Wireless carrier E-xpedient Networks filed for bankruptcy last fall. Bawling echoed up the drainpipe long after this baby disappeared, because E-xpedient got one of the most basic pieces of the broadband puzzle right — the pricing model!

E-xpedient was offering 100 megabit per second service in a handful of cities, most recently Miami, when it went under. It would put a pair of bi-directional transceivers on rooftops of tall buildings to create a redundant wireless ring.
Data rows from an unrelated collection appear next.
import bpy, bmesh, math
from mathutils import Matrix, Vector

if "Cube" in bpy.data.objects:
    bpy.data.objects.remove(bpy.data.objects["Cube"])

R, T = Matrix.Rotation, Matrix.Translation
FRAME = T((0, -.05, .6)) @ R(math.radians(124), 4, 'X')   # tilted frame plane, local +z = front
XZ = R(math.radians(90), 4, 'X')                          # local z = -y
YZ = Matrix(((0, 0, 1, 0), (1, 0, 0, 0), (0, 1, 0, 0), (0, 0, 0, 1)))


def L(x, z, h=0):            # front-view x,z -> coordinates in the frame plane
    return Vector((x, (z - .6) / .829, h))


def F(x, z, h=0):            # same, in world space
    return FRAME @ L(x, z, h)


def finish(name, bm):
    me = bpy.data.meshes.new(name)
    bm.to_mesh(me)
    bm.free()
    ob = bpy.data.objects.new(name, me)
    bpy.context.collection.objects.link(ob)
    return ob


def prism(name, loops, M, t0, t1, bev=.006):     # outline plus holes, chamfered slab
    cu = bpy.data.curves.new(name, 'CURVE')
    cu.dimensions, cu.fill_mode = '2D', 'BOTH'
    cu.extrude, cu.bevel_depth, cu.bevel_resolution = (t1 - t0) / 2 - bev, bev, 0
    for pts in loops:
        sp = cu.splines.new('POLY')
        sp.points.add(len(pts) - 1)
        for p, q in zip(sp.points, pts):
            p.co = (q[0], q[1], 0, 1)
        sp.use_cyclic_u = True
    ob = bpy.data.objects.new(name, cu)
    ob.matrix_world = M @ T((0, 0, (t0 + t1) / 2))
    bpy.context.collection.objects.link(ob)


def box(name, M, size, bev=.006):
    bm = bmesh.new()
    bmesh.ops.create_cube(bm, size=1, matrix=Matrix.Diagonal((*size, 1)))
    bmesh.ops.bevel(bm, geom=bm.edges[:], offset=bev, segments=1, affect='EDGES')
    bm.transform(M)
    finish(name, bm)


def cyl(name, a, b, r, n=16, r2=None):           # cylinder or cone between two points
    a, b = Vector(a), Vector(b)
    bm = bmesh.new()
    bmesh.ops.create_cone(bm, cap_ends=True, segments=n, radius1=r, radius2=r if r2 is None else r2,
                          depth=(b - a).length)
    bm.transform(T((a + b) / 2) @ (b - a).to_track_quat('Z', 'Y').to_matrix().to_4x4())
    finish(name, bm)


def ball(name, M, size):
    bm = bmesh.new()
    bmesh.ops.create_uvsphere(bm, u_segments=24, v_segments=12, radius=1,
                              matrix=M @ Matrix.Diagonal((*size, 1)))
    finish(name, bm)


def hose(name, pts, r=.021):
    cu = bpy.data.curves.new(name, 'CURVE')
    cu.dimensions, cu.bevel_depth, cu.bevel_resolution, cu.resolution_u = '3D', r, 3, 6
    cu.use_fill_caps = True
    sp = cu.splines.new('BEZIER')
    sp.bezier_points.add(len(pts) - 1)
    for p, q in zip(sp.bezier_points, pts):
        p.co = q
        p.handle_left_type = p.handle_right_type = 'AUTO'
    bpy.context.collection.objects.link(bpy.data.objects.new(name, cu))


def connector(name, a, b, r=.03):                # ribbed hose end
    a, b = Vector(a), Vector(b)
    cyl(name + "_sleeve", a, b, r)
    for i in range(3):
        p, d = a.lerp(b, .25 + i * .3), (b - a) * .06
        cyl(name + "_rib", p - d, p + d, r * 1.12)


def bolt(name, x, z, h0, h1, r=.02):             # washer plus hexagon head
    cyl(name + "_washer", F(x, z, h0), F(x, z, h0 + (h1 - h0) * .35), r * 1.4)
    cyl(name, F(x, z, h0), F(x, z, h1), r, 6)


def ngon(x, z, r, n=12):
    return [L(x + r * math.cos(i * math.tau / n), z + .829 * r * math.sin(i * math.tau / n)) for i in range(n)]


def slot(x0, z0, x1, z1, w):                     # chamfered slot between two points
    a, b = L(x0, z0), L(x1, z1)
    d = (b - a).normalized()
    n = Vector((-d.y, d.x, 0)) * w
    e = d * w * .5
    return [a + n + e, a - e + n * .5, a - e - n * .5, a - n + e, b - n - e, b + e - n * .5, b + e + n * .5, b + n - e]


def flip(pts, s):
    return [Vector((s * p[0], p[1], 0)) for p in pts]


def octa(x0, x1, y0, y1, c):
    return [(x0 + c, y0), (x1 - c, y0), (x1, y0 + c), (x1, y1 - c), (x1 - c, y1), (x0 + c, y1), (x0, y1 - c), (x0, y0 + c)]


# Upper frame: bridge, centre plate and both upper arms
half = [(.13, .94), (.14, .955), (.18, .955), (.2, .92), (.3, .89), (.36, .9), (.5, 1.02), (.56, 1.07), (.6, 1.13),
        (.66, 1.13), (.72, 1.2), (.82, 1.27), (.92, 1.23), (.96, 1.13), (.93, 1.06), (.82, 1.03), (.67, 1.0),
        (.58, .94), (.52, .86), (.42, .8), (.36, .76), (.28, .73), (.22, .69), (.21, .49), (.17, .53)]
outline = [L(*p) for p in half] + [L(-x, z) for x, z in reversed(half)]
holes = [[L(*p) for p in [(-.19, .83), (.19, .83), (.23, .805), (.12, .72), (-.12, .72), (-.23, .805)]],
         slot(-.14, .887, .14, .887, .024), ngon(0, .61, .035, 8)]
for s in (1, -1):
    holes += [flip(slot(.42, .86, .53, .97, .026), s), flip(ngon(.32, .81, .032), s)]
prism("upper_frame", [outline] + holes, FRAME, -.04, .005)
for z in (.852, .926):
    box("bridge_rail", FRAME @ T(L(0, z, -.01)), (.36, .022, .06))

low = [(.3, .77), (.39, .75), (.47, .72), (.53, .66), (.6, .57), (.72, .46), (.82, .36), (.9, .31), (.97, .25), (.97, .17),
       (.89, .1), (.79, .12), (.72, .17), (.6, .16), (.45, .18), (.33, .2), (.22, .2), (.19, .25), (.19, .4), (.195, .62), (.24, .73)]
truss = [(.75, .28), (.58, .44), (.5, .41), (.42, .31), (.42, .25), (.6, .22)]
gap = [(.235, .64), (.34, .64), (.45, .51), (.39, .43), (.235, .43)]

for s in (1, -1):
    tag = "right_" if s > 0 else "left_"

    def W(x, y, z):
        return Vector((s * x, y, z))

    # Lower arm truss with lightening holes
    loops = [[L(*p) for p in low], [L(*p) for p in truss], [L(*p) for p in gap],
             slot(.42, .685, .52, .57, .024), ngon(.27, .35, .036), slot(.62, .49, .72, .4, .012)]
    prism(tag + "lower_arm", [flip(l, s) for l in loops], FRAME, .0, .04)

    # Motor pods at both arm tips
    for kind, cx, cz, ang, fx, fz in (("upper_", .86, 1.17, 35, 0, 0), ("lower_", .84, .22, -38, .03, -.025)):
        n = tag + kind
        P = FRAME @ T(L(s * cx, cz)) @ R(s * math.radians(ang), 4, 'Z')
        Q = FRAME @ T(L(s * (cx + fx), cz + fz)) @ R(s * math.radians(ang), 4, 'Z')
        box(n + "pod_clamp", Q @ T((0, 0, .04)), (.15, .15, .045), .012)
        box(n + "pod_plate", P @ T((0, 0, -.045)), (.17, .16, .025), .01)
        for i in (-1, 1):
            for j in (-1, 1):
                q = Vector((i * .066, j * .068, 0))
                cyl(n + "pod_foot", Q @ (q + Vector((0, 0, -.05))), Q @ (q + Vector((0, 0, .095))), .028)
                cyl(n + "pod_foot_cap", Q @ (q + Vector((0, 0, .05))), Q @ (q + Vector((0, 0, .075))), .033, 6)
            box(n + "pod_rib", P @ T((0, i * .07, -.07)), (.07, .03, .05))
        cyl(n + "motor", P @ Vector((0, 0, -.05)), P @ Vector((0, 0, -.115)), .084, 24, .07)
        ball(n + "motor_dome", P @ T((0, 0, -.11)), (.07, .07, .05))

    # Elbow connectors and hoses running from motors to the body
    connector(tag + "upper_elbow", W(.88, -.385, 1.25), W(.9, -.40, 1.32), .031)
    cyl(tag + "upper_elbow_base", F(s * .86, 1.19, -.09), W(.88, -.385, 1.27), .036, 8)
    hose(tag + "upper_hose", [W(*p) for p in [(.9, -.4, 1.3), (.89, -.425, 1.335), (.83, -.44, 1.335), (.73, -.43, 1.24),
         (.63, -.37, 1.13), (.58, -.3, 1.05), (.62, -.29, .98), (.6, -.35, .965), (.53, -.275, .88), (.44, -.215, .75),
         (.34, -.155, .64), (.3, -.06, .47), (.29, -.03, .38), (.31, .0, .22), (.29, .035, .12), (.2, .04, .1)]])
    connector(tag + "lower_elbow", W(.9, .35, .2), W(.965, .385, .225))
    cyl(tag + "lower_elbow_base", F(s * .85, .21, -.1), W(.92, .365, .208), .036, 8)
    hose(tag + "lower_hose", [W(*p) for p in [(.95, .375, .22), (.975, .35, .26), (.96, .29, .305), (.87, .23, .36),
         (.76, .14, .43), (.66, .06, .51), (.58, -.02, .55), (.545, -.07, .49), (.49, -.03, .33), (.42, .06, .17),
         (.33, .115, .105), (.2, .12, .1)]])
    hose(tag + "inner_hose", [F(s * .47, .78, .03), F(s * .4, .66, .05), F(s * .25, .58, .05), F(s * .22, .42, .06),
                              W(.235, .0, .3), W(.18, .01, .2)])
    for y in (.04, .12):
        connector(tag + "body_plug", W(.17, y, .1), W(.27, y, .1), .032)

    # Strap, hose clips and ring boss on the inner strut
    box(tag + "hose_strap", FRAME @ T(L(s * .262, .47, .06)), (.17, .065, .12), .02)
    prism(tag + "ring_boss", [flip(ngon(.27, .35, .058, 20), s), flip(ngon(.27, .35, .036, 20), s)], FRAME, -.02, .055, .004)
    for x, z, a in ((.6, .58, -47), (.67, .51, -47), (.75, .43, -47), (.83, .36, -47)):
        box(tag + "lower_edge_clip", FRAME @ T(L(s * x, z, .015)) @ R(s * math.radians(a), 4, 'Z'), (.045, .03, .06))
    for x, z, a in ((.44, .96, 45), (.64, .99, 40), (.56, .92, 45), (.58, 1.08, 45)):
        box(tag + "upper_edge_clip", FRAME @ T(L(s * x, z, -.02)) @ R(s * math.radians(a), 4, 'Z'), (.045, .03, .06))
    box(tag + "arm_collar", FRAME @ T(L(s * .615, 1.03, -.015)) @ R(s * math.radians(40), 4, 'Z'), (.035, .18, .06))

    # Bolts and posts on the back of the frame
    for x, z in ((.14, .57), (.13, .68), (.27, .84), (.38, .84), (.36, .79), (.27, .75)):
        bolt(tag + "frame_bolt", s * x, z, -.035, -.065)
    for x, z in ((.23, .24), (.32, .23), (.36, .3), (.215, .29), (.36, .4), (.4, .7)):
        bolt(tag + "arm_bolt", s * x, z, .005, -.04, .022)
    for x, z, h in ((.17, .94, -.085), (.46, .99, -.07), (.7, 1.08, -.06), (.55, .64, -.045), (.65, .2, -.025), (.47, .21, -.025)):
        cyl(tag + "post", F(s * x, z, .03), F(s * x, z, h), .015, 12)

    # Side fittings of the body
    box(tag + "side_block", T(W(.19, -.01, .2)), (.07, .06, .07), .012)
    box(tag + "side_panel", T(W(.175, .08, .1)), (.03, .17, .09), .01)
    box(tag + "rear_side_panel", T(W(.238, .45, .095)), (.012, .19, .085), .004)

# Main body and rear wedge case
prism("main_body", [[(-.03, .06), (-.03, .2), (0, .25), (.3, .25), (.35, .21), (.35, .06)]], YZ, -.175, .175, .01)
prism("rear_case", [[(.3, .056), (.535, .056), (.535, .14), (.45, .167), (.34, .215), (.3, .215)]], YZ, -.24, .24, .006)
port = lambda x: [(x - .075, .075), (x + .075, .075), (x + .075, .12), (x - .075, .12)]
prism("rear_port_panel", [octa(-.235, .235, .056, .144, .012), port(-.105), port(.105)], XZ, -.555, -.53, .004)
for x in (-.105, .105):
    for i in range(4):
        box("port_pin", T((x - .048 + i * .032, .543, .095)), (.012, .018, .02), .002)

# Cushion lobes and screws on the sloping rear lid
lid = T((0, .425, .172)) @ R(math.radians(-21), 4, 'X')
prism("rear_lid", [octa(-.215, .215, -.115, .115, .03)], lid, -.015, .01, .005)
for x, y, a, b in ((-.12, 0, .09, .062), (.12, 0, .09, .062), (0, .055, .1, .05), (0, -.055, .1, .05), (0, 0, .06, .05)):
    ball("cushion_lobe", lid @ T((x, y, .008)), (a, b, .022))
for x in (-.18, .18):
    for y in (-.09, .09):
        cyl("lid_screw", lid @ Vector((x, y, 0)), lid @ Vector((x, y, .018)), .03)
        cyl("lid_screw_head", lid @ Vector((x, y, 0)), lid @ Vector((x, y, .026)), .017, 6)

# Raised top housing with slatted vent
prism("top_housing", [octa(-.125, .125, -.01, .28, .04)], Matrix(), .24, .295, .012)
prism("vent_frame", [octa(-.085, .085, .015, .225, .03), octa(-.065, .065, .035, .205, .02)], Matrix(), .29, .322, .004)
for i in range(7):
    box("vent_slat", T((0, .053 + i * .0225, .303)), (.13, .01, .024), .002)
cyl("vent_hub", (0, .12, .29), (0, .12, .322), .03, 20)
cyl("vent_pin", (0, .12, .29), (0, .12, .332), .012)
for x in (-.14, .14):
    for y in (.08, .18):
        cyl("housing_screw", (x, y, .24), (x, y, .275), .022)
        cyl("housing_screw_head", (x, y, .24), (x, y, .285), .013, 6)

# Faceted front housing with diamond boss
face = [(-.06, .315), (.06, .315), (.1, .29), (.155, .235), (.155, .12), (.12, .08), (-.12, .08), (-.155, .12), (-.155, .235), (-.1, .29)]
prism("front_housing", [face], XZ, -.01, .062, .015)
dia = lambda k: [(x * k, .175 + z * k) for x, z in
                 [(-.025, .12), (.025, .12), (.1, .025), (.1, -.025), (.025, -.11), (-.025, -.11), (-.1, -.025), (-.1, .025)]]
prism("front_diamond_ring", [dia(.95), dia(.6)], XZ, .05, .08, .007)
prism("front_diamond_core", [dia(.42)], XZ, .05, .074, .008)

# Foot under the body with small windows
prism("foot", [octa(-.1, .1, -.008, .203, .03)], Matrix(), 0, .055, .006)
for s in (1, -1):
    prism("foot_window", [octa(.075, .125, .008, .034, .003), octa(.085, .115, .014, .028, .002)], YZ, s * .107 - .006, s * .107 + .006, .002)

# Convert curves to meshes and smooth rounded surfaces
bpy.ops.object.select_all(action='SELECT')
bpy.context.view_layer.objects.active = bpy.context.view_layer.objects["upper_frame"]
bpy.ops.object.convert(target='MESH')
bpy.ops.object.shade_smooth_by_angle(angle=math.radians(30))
It was a reliable, cost-effective architecture, and the company was executing well, but it ran into the unavoidable fact that constructing networks and selling connectivity the old-fashioned way precedes revenue growth — just as capital markets were closing.

E-xpedient offered 100 megabit-per-second connectivity for $100 a month! Who in their right mind would say no? But there was a gotcha — for $100 you could only download one gigabyte per month. Theoretically, a customer could suck down their monthly quota in two minutes. But practically speaking, a gigabyte per month per person is a practical, entry-level quota for today’s normal Internet use. It allows for a reasonable amount of email and Web surfing, some streaming audio and maybe even a few mongo downloads.

Furthermore, high-speed connectivity has other advantages besides raw capacity. The $100 plan was always-on, with almost-instantaneous latency, and the option value of full 100-megabit capacity when needed.

E-xpedient’s founder, Brian Andrew, explained to me months ago that this allows users to start within their existing comfort zone, at price points similar to DSL, Cable and even dial-up. Then as entry-level customers’ thruput grew (as we’d expect), they could move into higher-priced tiers. Andrew had hoped to capture 75 or 80% of the offices in a building.

E-xpedient made moving up to a higher tier painless. When customers exceeded their monthly bit budget, they’d get a screen-pop to authorize the next tier via credit card. Sixteen digits and an expiration date later, they’d be back on the air. Go without service until the first of next month, or buy more bits? It’d be a no-brainer.

—— End of Forwarded Message